(Information given Opens)

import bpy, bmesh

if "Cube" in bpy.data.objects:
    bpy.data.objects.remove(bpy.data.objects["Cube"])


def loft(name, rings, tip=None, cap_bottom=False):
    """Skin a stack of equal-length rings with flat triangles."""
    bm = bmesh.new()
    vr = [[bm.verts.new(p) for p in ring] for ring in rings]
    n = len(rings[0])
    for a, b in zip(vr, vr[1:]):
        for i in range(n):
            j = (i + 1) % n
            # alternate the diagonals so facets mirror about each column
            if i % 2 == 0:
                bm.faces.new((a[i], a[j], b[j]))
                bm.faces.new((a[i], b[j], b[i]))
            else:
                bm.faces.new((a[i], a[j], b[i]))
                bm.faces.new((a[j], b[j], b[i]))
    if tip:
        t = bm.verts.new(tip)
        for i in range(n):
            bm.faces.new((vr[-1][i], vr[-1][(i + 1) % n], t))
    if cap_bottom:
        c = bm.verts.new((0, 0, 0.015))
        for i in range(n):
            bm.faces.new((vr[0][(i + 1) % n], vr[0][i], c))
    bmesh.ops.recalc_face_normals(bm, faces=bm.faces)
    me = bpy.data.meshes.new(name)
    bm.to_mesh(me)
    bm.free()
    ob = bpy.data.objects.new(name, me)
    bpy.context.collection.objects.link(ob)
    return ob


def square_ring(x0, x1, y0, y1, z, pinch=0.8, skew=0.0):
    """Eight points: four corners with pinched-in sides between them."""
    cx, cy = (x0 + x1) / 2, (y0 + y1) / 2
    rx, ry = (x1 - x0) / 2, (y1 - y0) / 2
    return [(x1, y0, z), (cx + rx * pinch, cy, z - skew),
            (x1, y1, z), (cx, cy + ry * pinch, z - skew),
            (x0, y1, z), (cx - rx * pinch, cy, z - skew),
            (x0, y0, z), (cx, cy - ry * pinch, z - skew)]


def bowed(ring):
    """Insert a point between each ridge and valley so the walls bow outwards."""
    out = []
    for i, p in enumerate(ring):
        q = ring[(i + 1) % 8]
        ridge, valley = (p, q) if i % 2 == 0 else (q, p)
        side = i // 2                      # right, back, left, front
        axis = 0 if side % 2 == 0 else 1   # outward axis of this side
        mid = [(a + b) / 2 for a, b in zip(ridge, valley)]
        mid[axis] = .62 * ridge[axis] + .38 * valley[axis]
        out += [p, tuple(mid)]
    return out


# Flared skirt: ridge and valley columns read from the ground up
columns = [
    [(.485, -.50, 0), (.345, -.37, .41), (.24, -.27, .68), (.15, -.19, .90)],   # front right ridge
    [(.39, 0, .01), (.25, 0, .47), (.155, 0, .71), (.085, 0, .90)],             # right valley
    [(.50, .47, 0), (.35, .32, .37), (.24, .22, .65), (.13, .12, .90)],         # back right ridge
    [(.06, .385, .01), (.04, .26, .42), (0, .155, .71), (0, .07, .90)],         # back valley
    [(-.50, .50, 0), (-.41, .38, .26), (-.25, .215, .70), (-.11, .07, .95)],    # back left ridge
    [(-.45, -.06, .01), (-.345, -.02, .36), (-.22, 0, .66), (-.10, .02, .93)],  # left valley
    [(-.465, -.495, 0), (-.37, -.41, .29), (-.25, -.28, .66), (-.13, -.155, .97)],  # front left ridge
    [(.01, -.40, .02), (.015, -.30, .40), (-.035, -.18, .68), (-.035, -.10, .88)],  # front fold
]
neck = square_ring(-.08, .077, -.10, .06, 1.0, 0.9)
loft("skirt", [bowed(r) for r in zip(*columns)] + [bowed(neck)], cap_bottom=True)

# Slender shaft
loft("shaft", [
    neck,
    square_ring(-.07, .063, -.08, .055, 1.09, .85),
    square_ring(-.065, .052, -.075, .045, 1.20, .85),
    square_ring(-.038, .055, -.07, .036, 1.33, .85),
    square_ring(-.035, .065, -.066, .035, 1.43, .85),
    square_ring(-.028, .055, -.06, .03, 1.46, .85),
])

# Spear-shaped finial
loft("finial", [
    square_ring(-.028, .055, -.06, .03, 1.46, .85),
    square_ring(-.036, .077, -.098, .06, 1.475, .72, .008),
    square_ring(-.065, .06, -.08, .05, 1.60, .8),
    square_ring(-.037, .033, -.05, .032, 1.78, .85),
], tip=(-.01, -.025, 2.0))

(Information given Closes)

◆ Aim of the task
Wherever the string "skew" occurs in the records, copy the line it is in.

◆ Completed exercise
def square_ring(x0, x1, y0, y1, z, pinch=0.8, skew=0.0):
    return [(x1, y0, z), (cx + rx * pinch, cy, z - skew),
            (x1, y1, z), (cx, cy + ry * pinch, z - skew),
            (x0, y1, z), (cx - rx * pinch, cy, z - skew),
            (x0, y0, z), (cx, cy - ry * pinch, z - skew)]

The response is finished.